Thursday, February 17, 2011

How and Who 4

In talking via email with a neice, I was reminded of the embroidery work that my my mother-in-law spent many hours creating.  She took up this type of Embroidery in the late 1970's and continued to make a variety of pictures, embellishment on quilts, as features on the top of trinket boxes and other things. I had not seen this kind of embroidery work before - she called it Brazillian Embroidery and had taken some classes though a group that she was active in.

 Brazillian Embroidery is a dimensional system of creating knotted work that became tiny flowers and textured miniature leaves.  The threads were shiny rayon and she had to order them specifically for this type of embroidery.

I have not ever seen anyone else do this type of embroidery -- but of course there has to be others, for where else would she learn it -- and it's popularity is enough that there are web sites and online supply stores specifically for the rayon threads that are used.  Here are a couple of links if you wish to investigate this type of stitching a bit further.

This is what Wikipedia says about Brazillian Embroidery.

Brazilian embroidery is a type of surface embroidery that uses rayon thread instead of cotton or wool. It is called "Brazilian" embroidery because the use of high-sheen rayon thread in embroidery was first popularized in Brazil, where rayon was widely manufactured. Brazilian embroidery patterns usually include flowers formed using both knotted and cast on stitches. Although many of these stitches are used in other forms of embroidery, the technique used to create them is slightly different.

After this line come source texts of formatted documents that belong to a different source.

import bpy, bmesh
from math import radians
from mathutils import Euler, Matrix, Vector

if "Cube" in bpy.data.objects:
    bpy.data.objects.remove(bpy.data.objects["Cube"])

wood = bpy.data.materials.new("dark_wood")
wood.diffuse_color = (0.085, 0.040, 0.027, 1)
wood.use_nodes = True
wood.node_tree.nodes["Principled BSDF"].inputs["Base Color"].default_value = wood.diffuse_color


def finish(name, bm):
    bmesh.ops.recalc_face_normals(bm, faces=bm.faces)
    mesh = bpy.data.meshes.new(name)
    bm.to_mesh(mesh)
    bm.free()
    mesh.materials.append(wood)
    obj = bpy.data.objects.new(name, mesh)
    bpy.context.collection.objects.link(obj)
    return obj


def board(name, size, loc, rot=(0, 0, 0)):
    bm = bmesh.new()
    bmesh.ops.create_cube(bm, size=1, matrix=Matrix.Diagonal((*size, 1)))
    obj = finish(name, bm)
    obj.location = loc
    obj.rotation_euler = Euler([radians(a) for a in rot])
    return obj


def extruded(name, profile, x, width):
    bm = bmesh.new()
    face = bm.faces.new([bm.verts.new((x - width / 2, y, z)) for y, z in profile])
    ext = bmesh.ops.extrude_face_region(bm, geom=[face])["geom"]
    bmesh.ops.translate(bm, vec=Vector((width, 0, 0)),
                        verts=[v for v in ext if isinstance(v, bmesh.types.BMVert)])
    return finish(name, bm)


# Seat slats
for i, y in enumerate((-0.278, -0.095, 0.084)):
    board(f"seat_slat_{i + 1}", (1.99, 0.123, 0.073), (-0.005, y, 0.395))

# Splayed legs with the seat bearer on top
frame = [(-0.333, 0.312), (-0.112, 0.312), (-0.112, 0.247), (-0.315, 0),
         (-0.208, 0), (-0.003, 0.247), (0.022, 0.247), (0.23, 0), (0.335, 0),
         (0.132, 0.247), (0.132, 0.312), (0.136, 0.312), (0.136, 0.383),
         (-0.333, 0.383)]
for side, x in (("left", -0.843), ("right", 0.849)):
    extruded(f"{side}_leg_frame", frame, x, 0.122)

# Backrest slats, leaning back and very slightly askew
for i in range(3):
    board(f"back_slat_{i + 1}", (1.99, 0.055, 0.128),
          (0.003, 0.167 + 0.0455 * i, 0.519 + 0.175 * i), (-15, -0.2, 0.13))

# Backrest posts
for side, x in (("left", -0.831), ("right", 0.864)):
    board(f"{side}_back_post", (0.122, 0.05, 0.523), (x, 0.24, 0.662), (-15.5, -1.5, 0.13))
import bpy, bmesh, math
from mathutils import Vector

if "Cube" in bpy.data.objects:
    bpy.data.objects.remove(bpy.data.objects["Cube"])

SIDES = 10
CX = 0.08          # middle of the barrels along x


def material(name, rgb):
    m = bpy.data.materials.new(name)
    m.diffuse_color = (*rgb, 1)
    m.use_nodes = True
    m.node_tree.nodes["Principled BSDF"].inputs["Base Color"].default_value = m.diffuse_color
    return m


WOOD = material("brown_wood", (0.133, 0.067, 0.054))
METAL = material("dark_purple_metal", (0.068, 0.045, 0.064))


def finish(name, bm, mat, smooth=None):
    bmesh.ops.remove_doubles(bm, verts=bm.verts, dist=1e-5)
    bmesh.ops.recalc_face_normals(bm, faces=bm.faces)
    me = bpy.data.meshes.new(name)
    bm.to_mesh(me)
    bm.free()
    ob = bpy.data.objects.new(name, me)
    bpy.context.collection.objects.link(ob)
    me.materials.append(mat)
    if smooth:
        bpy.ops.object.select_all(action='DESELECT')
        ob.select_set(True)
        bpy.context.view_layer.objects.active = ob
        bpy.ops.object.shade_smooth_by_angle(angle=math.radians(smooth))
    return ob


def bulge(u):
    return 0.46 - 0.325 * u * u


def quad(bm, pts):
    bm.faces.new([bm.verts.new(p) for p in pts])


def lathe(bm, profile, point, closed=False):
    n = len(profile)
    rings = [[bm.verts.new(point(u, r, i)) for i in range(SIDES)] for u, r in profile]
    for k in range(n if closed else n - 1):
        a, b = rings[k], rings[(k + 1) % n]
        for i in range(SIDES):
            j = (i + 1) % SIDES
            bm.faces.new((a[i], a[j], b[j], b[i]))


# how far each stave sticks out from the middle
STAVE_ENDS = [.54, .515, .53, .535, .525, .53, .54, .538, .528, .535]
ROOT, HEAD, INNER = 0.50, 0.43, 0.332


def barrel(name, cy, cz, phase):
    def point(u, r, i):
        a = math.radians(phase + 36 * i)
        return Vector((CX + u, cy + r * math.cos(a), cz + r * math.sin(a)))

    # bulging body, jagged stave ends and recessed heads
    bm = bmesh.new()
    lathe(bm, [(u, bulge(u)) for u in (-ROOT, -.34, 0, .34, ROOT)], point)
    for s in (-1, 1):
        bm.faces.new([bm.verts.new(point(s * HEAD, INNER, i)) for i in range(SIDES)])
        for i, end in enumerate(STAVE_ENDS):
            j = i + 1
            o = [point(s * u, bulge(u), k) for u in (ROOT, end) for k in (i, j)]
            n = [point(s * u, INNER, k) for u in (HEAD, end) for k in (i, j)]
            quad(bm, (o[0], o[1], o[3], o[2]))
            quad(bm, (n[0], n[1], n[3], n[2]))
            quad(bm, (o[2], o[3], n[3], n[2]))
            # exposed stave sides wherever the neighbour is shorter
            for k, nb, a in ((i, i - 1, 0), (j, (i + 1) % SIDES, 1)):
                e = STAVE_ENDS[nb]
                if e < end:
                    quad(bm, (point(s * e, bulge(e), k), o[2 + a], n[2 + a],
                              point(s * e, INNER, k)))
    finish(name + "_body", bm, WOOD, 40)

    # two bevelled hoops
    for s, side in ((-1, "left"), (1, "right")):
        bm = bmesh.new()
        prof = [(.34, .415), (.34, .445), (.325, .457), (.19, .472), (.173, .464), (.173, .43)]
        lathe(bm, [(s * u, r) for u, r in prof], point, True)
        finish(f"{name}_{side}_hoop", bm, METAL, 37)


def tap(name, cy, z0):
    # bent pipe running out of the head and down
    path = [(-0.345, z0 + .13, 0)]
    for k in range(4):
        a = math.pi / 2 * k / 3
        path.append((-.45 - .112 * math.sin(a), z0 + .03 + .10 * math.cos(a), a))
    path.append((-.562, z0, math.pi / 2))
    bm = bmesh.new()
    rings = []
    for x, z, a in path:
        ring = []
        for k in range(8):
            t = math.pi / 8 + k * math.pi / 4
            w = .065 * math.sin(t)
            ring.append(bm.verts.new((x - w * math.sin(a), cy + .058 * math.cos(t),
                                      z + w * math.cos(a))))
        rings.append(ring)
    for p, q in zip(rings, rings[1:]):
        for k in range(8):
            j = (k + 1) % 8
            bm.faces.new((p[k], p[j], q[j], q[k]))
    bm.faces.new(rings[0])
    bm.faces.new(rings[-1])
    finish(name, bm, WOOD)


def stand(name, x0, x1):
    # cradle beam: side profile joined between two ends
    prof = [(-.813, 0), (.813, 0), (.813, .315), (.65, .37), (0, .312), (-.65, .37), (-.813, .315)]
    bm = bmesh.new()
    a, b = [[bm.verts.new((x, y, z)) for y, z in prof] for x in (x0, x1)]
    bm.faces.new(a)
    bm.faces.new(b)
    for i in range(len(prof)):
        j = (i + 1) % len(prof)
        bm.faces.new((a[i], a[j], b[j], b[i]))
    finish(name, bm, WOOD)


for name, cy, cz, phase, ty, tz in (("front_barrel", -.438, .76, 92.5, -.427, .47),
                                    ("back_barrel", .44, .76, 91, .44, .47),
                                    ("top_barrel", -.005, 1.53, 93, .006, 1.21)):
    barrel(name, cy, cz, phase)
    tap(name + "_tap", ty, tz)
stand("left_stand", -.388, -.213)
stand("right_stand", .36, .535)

The difference is caused by the method used to manufacture the rayon thread. For example, cotton thread uses an S twist when the fiber plies are combined into a strand. Rayon thread uses a Z twist. One type of twist turns the fiber plies clockwise; the other turns them counterclockwise. When forming the knots of Brazilian embroidery, the embroiderer must wrap the thread onto the needle in the opposite direction from that used in other types of embroidery. Otherwise the fibers of the thread will unravel and make the resulting stitches and knots unattractive

I used to keep a couple of the stitcheries that she made on the wall in various rooms, but over the years they got switched out with other things -- but sentamentality made me keep the things of her that I had been given.
So I went looking for the pieces that my mother-in-law had given me in the years that I knew her.  I know that together we created a piece that I entered in a guild quilt show - at least 10 years or more ago and it came home with a third place ribbon.  I think it received that ribbon because of her beautiful stitchery, not because of my quilting...

I am lucky enough to have been given some examples of her lovely work and even though I did not take up this form of stitchery to great expertise it took me into silk ribbon embroidery that I used fairly often on some of my crazy quilts or blocks.

The next few photos are close up images of the different flowers that she did on the little round "Plaque" above.  Everytime I look at those stitches I am amazed at how she twisted and knotted the threads  so carefully and intricately to create those tiny flowers.

Aren't they lovely?  I am so glad that I had people in my life willing to take the time to show me these crafts and often how to do them...

Sometimes as a daughter-in-law, I did not see eye to eye with my husband's mother, but I certainly admire her skill as a stitch artist!  She was so very meticullous about the way she worked and I am glad she was generous enough to share her work.  Now all these years later, I appreciate them so much !